- What the exercise asks: The answer must consist only of the lines from the line with "finish(top_shelf)" to the line with "(-0.0375, 0.29, 0)])]", both included, exactly as they stand below.

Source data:
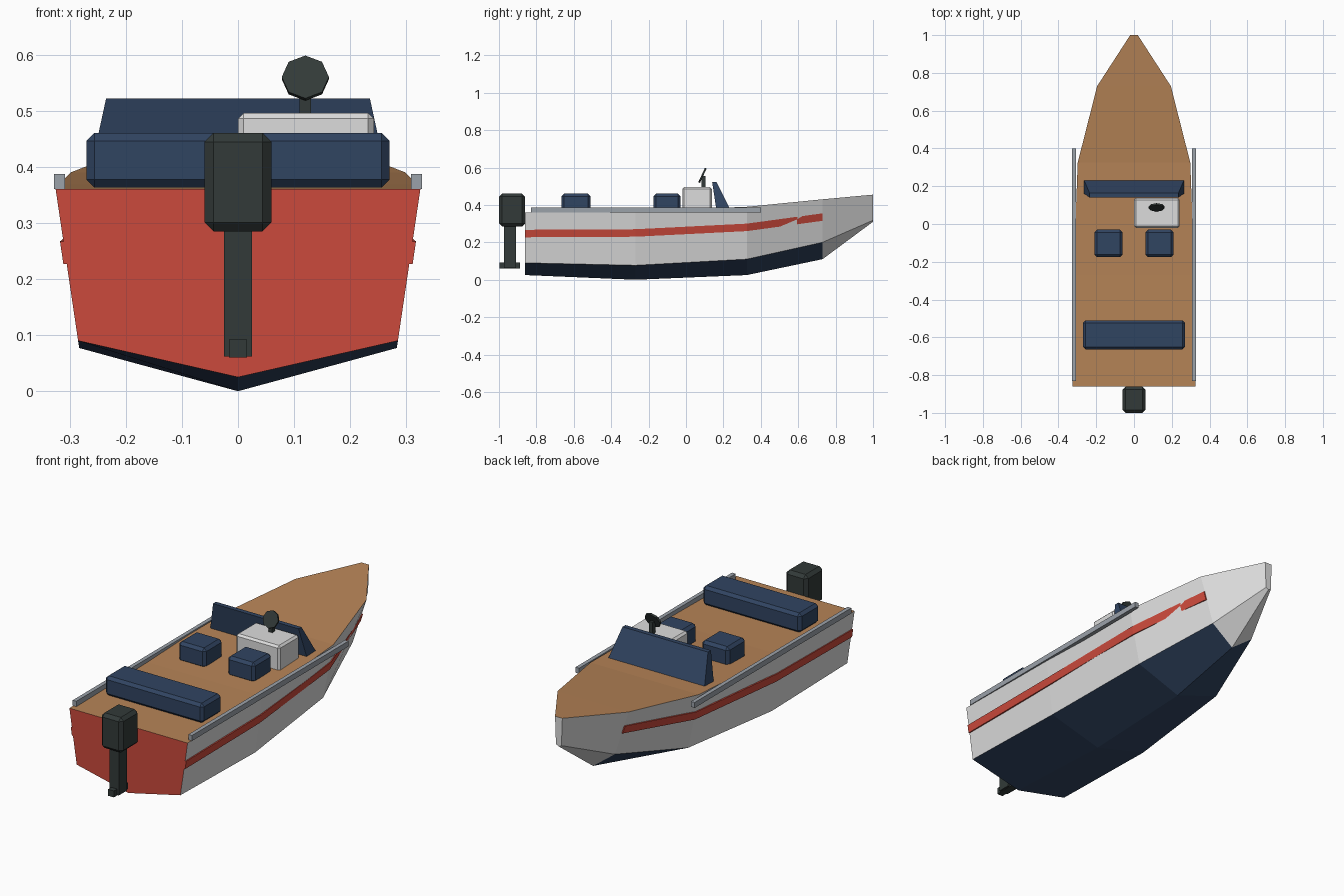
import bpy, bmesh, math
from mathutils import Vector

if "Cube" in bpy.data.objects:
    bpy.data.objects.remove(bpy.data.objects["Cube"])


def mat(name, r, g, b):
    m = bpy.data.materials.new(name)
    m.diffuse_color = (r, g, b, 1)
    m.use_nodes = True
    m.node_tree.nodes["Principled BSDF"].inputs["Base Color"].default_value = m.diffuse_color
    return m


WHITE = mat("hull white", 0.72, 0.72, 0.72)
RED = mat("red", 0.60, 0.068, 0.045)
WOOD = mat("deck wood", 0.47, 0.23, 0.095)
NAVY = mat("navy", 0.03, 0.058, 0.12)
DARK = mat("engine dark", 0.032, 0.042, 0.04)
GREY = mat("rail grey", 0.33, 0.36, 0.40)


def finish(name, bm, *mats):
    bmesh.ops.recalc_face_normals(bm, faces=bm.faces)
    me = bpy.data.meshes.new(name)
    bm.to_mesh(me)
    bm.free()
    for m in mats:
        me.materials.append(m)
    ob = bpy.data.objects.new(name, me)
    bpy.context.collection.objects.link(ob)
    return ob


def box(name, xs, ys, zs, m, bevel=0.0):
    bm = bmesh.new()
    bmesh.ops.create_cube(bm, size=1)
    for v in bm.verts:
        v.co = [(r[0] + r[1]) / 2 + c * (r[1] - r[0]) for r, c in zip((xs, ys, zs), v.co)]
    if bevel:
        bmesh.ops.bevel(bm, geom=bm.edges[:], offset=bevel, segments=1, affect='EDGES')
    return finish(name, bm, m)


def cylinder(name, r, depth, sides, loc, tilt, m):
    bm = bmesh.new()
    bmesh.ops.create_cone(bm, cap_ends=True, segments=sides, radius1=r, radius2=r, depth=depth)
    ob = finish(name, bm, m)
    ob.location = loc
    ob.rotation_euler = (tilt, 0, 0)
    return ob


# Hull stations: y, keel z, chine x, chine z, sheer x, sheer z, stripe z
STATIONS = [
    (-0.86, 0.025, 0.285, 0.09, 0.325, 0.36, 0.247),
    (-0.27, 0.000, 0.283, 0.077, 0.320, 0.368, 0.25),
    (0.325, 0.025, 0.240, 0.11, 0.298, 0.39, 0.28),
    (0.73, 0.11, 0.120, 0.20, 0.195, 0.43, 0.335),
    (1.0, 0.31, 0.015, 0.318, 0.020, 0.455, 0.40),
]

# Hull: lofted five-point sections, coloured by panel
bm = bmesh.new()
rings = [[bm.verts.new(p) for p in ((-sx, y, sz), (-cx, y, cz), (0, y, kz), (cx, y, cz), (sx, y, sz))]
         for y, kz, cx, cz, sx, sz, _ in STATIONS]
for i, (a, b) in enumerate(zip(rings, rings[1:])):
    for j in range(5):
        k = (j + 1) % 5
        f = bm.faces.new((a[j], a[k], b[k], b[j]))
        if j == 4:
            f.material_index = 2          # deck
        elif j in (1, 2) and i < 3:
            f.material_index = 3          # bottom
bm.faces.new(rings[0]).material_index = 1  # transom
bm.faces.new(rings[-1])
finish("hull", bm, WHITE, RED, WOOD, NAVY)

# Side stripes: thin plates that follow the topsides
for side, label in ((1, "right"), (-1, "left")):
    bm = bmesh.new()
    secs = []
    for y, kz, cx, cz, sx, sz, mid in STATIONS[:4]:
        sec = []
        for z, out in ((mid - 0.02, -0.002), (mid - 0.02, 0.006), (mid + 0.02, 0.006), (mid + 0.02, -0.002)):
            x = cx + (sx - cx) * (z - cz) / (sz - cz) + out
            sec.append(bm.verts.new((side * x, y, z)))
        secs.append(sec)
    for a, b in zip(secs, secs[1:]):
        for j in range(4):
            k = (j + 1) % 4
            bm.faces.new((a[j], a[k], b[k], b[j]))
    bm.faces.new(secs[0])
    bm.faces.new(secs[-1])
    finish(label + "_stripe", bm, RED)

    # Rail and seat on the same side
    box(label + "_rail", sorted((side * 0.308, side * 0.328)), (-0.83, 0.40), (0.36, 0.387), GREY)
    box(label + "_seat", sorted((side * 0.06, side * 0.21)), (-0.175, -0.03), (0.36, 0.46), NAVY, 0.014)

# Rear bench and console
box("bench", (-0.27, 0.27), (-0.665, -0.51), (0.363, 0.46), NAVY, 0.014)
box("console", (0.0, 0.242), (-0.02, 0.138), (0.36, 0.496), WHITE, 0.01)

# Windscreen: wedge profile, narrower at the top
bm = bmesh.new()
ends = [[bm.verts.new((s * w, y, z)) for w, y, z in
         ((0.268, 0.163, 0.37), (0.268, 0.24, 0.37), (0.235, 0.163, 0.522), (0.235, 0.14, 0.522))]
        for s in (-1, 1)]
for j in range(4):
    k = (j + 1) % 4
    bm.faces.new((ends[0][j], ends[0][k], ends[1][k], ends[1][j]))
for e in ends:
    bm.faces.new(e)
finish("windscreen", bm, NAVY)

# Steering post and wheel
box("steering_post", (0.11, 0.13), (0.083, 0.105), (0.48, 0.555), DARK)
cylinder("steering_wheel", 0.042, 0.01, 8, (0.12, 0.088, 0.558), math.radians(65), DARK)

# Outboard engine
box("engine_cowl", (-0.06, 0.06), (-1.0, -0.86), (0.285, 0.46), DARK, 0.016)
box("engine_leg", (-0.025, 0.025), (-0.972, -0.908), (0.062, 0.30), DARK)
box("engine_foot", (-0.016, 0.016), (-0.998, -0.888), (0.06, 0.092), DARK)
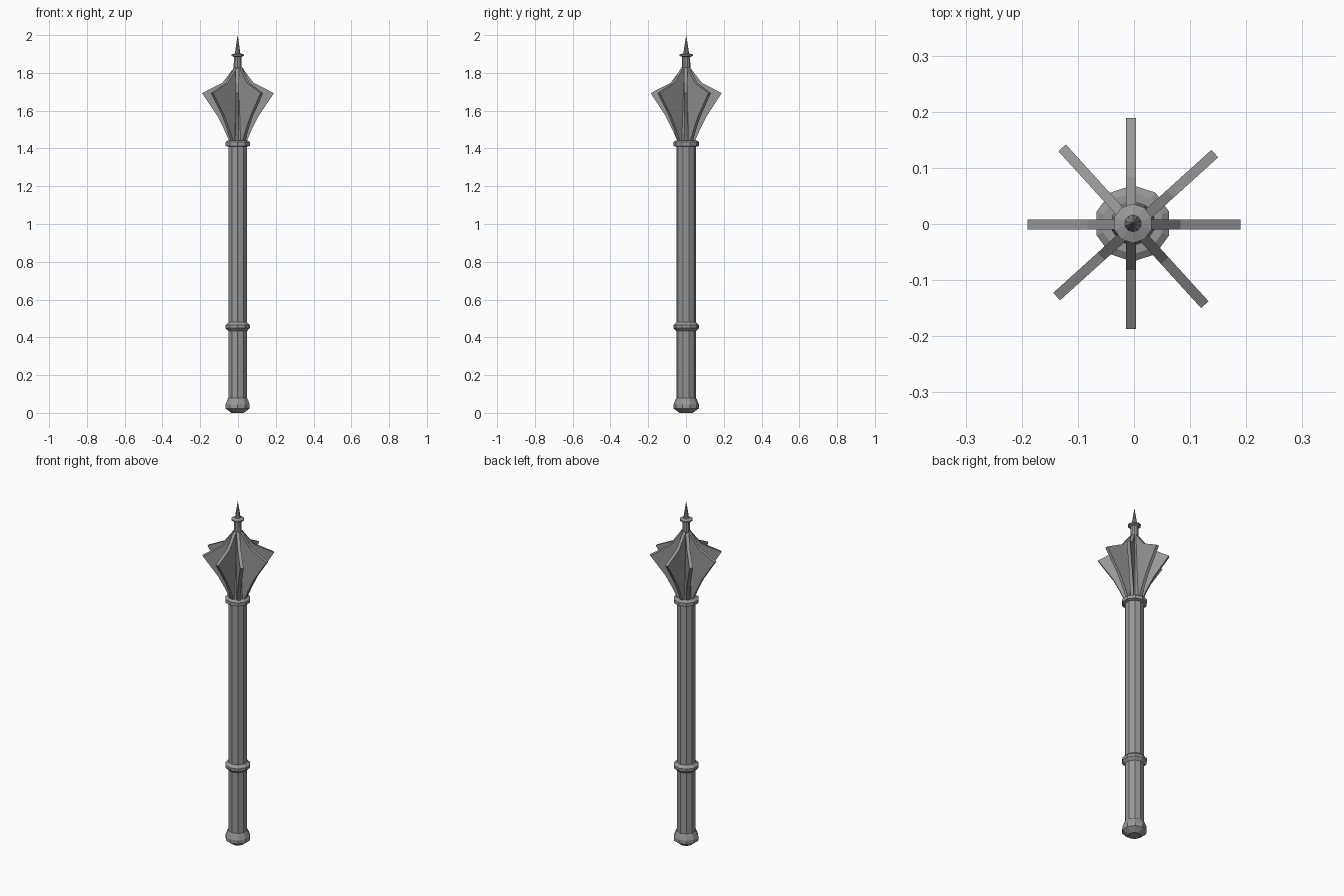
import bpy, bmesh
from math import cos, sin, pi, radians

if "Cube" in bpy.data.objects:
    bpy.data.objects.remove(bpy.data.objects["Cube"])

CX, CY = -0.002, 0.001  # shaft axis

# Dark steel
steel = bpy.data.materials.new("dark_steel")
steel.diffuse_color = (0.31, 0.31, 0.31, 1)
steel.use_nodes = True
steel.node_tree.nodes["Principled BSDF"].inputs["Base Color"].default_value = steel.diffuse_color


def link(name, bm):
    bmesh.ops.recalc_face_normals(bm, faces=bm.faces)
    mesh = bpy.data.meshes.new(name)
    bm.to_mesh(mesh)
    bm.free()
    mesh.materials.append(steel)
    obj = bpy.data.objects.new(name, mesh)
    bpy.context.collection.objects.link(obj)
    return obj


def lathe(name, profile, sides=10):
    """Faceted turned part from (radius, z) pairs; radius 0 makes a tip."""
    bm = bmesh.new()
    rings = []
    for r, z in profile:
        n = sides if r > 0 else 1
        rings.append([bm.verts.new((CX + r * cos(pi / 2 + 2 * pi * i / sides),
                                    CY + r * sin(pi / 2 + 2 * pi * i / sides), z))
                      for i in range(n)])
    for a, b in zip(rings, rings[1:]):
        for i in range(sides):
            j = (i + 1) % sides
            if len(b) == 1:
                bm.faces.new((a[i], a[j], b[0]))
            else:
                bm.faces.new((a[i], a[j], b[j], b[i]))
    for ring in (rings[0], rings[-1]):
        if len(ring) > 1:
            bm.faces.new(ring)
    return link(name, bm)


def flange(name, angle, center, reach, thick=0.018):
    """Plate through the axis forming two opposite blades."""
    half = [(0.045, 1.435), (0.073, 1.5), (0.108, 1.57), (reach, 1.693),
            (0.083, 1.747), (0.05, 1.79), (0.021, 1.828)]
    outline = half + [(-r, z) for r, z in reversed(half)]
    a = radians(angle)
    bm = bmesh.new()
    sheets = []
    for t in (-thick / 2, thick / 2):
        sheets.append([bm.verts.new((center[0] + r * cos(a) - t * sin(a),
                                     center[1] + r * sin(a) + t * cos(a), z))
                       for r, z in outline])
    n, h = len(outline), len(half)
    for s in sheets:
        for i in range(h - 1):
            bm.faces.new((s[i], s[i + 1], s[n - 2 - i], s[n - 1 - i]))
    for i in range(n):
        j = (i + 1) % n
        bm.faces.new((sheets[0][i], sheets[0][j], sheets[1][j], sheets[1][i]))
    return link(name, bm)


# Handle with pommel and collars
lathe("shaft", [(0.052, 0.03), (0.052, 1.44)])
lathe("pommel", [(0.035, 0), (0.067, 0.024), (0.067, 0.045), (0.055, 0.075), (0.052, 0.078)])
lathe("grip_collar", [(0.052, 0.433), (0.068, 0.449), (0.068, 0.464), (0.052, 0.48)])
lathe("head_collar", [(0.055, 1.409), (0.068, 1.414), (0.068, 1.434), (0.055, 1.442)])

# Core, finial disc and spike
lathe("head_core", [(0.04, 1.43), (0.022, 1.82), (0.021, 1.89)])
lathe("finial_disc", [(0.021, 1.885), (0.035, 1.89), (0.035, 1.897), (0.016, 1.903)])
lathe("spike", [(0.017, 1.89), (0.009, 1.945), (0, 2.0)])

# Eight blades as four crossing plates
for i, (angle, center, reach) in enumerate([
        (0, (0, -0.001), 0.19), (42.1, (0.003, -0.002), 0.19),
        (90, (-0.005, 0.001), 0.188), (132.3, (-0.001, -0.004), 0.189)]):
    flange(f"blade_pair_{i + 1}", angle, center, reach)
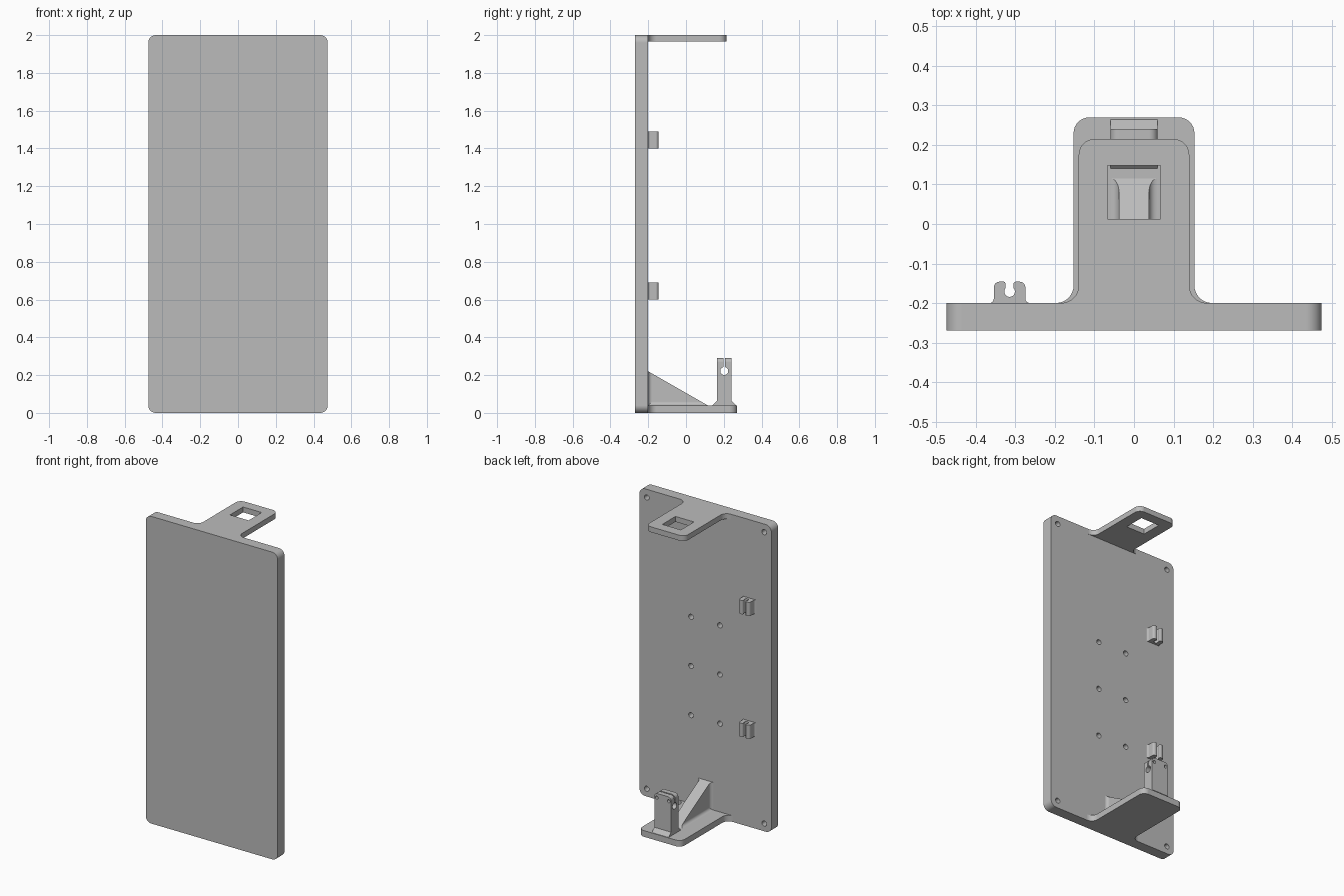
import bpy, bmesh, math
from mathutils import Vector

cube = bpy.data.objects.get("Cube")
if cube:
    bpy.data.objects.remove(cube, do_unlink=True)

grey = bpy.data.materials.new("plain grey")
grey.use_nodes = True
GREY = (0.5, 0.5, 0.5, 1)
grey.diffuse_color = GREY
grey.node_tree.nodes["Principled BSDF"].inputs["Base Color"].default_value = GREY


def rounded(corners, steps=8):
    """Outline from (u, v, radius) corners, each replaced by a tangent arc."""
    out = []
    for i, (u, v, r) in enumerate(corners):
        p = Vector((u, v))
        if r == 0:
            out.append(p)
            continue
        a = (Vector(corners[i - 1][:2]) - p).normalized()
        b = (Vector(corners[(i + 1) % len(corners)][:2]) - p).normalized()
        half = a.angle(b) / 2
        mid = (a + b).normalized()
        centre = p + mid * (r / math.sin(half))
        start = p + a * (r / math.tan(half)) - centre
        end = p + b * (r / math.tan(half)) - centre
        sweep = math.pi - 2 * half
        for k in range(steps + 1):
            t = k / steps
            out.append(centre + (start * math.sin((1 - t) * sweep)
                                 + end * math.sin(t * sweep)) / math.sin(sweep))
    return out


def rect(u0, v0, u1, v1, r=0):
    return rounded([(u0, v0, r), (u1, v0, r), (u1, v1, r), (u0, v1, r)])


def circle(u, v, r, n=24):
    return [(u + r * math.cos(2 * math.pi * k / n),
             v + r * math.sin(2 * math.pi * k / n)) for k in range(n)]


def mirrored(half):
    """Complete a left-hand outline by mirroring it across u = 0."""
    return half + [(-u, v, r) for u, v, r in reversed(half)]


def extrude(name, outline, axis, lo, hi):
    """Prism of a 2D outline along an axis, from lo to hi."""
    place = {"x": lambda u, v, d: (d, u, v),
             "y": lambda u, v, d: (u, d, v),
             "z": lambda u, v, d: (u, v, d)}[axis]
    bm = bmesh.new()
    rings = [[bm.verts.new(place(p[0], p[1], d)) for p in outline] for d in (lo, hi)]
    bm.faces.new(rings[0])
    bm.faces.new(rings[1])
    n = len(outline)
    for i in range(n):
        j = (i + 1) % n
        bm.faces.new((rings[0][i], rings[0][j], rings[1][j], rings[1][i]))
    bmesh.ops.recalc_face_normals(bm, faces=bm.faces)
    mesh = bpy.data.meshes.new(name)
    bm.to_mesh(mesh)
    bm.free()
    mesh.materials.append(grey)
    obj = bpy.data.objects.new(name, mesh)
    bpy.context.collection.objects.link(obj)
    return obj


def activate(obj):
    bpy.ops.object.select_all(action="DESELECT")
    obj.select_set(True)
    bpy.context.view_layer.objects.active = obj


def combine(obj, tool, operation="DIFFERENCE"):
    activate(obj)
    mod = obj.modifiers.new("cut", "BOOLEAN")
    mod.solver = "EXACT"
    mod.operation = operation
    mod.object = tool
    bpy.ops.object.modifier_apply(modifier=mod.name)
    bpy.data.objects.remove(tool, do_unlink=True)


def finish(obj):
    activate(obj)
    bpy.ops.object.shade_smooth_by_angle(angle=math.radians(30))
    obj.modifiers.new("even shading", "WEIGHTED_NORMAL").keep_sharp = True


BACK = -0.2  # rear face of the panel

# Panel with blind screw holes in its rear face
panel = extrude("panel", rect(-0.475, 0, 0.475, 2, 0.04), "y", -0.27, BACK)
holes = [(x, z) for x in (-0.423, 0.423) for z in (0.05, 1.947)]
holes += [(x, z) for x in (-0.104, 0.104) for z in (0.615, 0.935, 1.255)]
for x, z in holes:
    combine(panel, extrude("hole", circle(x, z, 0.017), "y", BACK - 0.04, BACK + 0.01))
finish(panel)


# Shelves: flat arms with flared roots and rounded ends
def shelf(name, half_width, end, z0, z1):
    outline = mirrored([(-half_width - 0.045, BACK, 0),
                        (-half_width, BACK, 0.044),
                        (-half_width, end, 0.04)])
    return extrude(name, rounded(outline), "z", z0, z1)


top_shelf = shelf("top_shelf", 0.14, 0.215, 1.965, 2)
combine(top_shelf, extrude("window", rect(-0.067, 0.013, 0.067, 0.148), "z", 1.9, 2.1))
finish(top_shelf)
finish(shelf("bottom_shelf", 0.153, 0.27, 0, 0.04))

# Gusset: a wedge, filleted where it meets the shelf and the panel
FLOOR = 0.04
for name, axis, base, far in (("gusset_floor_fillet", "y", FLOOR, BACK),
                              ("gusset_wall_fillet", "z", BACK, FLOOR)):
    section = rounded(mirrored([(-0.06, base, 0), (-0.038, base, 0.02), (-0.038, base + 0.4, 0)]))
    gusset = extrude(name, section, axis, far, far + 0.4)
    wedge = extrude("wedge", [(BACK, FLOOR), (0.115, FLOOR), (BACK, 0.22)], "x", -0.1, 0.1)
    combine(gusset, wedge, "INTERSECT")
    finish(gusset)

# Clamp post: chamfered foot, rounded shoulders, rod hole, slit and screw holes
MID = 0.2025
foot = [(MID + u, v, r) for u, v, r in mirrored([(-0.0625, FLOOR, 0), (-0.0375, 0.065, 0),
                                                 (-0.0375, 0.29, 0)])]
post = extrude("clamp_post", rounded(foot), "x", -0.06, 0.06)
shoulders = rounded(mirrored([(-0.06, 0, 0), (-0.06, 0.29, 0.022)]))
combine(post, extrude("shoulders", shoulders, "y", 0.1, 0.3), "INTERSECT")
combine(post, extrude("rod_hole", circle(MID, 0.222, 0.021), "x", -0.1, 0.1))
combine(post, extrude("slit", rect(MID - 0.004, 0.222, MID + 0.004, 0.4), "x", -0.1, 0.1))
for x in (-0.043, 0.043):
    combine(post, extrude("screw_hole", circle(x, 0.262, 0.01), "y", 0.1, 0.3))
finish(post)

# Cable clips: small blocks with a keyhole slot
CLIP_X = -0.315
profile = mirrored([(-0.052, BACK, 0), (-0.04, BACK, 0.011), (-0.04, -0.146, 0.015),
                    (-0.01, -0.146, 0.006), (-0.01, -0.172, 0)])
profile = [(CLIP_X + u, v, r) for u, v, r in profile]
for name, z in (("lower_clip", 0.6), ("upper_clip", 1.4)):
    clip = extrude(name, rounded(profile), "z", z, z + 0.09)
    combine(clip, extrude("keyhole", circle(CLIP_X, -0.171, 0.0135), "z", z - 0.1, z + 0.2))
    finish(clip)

- Answer space:
finish(top_shelf)
finish(shelf("bottom_shelf", 0.153, 0.27, 0, 0.04))

# Gusset: a wedge, filleted where it meets the shelf and the panel
FLOOR = 0.04
for name, axis, base, far in (("gusset_floor_fillet", "y", FLOOR, BACK),
                              ("gusset_wall_fillet", "z", BACK, FLOOR)):
    section = rounded(mirrored([(-0.06, base, 0), (-0.038, base, 0.02), (-0.038, base + 0.4, 0)]))
    gusset = extrude(name, section, axis, far, far + 0.4)
    wedge = extrude("wedge", [(BACK, FLOOR), (0.115, FLOOR), (BACK, 0.22)], "x", -0.1, 0.1)
    combine(gusset, wedge, "INTERSECT")
    finish(gusset)

# Clamp post: chamfered foot, rounded shoulders, rod hole, slit and screw holes
MID = 0.2025
foot = [(MID + u, v, r) for u, v, r in mirrored([(-0.0625, FLOOR, 0), (-0.0375, 0.065, 0),
                                                 (-0.0375, 0.29, 0)])]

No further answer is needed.